The sad fact is that the state’s Employee Retirement System (ERS) and the Employer Union Trust Fund (EUTF) have, by conservative estimates, saddled Hawaii taxpayers with $26 billion in unfunded liabilities, despite the best efforts of their recent managers to restore solvency to those programs.
Those unfunded liabilities have increased through the years because of increased health care costs, more benefits promised to public workers and the usual political meddling. Between 2005 and 2015, pension and health care benefits in Hawaii increased five times faster for government workers than for workers in the the private sector.
Hardest hit by the coming fiscal crisis will be Kauai County, which plans to divert a full 15.6 percent of its $218 million operating budget this fiscal year to help pay down the ERS and EUTF debts, the highest percentage among Hawaii’s counties.

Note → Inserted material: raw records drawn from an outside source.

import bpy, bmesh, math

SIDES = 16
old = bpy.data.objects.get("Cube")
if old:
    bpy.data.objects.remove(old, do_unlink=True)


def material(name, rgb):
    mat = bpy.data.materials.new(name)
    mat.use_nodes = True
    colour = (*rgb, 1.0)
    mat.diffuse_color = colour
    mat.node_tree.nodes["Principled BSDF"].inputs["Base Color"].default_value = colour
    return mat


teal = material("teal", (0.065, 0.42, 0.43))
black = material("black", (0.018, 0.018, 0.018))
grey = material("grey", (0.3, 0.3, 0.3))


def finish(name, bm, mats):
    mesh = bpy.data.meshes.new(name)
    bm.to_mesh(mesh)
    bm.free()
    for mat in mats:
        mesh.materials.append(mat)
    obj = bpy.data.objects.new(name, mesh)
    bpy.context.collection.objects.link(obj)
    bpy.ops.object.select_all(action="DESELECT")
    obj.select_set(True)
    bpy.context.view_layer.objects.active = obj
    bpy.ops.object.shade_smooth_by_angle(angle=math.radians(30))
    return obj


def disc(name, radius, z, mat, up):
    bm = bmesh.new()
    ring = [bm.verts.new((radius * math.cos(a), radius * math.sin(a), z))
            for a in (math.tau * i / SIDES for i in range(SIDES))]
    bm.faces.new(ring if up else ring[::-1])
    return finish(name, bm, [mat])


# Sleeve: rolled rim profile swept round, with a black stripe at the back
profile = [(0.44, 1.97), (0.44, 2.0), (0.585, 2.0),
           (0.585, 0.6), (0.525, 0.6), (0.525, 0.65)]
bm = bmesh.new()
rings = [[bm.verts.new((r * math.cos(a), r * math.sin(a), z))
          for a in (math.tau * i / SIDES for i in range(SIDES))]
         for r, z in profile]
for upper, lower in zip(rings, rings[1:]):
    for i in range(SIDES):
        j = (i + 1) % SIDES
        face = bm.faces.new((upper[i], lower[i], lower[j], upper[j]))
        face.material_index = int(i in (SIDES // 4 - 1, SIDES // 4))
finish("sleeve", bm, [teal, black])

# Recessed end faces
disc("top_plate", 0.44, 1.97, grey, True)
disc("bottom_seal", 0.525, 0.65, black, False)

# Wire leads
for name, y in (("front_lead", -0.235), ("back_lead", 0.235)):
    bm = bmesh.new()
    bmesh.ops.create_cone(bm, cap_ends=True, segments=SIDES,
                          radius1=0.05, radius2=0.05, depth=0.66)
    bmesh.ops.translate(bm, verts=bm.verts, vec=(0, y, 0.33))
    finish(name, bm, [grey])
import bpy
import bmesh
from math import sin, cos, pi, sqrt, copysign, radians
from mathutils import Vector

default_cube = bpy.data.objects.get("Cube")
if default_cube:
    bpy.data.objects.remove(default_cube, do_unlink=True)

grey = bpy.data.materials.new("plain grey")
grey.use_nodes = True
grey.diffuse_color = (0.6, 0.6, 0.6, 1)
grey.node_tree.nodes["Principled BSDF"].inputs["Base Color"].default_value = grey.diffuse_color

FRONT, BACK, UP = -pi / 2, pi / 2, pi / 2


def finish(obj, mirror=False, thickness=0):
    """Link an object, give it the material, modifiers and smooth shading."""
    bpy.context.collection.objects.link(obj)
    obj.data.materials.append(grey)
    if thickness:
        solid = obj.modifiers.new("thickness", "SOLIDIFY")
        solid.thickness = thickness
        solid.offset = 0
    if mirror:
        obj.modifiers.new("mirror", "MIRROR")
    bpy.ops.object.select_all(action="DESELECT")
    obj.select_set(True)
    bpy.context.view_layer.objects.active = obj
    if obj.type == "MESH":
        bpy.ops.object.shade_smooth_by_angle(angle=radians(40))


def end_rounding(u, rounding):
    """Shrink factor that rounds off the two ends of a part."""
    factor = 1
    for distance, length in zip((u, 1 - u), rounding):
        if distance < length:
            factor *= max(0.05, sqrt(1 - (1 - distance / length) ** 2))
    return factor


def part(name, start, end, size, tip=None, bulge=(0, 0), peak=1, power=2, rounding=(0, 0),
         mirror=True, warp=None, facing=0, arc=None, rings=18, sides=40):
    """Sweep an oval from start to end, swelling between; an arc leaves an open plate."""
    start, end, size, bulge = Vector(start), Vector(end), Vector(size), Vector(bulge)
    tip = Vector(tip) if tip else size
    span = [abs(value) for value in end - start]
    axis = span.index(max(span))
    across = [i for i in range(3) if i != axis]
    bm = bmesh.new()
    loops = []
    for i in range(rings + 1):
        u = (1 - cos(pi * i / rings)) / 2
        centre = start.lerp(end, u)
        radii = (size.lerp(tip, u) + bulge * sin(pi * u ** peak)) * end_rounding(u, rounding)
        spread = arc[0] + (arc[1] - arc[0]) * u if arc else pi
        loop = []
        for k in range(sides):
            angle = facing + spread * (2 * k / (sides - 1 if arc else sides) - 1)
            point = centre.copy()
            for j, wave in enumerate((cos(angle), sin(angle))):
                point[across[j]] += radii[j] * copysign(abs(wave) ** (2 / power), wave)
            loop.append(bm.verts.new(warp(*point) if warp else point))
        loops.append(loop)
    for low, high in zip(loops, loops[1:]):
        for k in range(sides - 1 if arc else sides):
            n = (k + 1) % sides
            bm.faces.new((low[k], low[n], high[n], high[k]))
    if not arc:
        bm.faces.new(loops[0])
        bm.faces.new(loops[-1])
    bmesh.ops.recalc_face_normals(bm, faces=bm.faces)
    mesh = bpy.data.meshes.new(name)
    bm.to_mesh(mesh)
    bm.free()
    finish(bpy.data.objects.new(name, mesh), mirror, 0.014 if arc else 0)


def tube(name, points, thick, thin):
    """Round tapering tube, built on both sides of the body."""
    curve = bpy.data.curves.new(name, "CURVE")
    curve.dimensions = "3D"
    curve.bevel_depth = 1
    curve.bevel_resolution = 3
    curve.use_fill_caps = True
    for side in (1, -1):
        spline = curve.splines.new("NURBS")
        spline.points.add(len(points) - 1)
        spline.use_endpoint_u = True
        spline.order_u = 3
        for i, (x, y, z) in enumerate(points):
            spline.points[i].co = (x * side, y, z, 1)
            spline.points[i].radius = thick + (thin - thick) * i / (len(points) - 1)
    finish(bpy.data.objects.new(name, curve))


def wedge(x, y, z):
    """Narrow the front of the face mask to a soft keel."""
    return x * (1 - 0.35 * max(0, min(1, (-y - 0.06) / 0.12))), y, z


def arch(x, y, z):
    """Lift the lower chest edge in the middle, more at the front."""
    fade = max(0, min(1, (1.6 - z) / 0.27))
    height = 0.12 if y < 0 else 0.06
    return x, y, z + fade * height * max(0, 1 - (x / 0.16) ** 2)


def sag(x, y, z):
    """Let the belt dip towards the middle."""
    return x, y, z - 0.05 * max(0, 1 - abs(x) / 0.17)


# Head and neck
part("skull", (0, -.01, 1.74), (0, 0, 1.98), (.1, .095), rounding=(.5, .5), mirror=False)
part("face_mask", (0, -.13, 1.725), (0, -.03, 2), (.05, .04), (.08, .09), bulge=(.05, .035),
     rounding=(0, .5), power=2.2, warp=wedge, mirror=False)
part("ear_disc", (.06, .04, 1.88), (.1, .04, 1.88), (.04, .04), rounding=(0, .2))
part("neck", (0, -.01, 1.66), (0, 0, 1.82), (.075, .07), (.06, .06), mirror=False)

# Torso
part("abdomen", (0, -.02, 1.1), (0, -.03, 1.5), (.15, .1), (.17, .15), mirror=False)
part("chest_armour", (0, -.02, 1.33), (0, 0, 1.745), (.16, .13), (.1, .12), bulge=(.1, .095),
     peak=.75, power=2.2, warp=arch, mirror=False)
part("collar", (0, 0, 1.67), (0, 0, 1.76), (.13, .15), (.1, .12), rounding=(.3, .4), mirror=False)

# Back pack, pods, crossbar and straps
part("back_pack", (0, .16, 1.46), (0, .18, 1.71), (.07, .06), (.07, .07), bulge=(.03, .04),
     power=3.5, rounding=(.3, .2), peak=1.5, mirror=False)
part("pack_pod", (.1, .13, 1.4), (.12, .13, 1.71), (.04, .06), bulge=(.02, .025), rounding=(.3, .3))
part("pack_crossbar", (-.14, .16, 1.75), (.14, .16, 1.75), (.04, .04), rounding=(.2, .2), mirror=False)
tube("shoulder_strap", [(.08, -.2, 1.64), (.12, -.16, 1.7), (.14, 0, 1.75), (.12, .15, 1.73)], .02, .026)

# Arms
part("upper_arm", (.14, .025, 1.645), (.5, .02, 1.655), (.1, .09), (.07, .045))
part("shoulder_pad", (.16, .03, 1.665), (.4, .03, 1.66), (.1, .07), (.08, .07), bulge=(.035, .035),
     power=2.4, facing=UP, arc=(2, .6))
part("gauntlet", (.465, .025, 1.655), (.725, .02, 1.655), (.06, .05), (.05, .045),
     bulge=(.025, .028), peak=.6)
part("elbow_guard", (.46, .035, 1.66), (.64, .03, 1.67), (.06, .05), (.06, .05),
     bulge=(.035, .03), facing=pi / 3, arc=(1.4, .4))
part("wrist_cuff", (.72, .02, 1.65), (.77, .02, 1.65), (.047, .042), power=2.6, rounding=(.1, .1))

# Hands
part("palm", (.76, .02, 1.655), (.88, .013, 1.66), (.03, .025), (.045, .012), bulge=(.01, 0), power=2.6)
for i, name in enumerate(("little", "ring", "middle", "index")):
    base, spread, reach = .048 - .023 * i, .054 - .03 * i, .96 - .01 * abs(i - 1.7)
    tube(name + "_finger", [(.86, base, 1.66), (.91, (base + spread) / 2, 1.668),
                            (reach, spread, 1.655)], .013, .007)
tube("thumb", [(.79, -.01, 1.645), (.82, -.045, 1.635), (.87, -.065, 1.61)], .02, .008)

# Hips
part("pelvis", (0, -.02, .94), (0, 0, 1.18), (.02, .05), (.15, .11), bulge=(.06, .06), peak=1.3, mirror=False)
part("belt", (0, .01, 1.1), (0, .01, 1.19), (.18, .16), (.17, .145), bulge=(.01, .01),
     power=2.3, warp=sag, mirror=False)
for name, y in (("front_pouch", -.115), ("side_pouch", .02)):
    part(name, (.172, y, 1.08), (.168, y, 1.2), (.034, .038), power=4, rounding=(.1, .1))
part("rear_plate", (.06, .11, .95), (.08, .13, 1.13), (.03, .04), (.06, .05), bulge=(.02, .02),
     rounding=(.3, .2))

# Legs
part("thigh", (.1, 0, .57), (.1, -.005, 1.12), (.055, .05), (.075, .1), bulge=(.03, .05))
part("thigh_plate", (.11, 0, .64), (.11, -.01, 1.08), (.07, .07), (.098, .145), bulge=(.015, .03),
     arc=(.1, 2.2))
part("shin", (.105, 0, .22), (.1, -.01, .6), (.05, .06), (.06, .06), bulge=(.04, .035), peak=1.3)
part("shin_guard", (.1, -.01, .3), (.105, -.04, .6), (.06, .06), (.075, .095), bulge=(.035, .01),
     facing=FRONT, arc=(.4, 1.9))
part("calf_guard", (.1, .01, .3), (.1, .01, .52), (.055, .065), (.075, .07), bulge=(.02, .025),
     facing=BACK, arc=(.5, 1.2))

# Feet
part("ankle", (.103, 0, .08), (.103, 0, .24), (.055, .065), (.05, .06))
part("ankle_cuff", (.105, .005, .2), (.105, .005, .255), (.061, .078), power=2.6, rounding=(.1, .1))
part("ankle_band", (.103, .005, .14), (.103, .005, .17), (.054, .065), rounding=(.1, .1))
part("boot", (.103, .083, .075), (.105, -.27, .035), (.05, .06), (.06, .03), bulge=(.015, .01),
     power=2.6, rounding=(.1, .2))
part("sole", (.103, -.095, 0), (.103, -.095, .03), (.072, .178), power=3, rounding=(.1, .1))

In dollar amounts, Kauai’s payments are going up from $29 million in fiscal 2018 to $34 million this fiscal year, or $472 for each person in the county. And the payments are expected to keep increasing beyond that.
The steeper payments for all the counties were required by the state Legislature for the EUTF in 2013 and the ERS in 2017, as part of its effort to reduce the fiscally dangerous levels of the unfunded liabilities of the two state programs. Of course, the Legislature’s incessant meddling in the operations of the systems is another reason for the programs being in crisis to begin with, and its efforts to shift the costs to the counties is unfortunate.
Nevertheless, the crisis does demand action of some sort, though not necessarily cutting services or raising taxes.
Joe Kent, Grassroot Institute of Hawaii’s executive vice president, advised Kauai County Council members at a council session in September that among the easiest ways to help reduce the pain of these increased payments would be to rein in excessive overtime pay and put a stop to the well-known pension-spiking schemes.
Kent said another relatively easy path would be to offer new-hire public employees alternative pension plans that would balance promises with contributions made into the system. The point would be to ensure that the benefits promised to the current state and county workers can be paid while still making it attractive for talented individuals to work for our state and county governments.
Maybe not as easy would be to reimagine completely how government services should be delivered in the islands. In particular, how we possibly could rely more on businesses, entrepreneurs, nonprofits and public-private partnerships, to help make up for the damage imposed by the current fiscal crisis — and at a lower cost.
Again, the state’s unfunded liability crisis could be an opportunity to actually improve how government operates in Hawaii, but only if state and county lawmakers are willing and courageous enough to think creatively about it.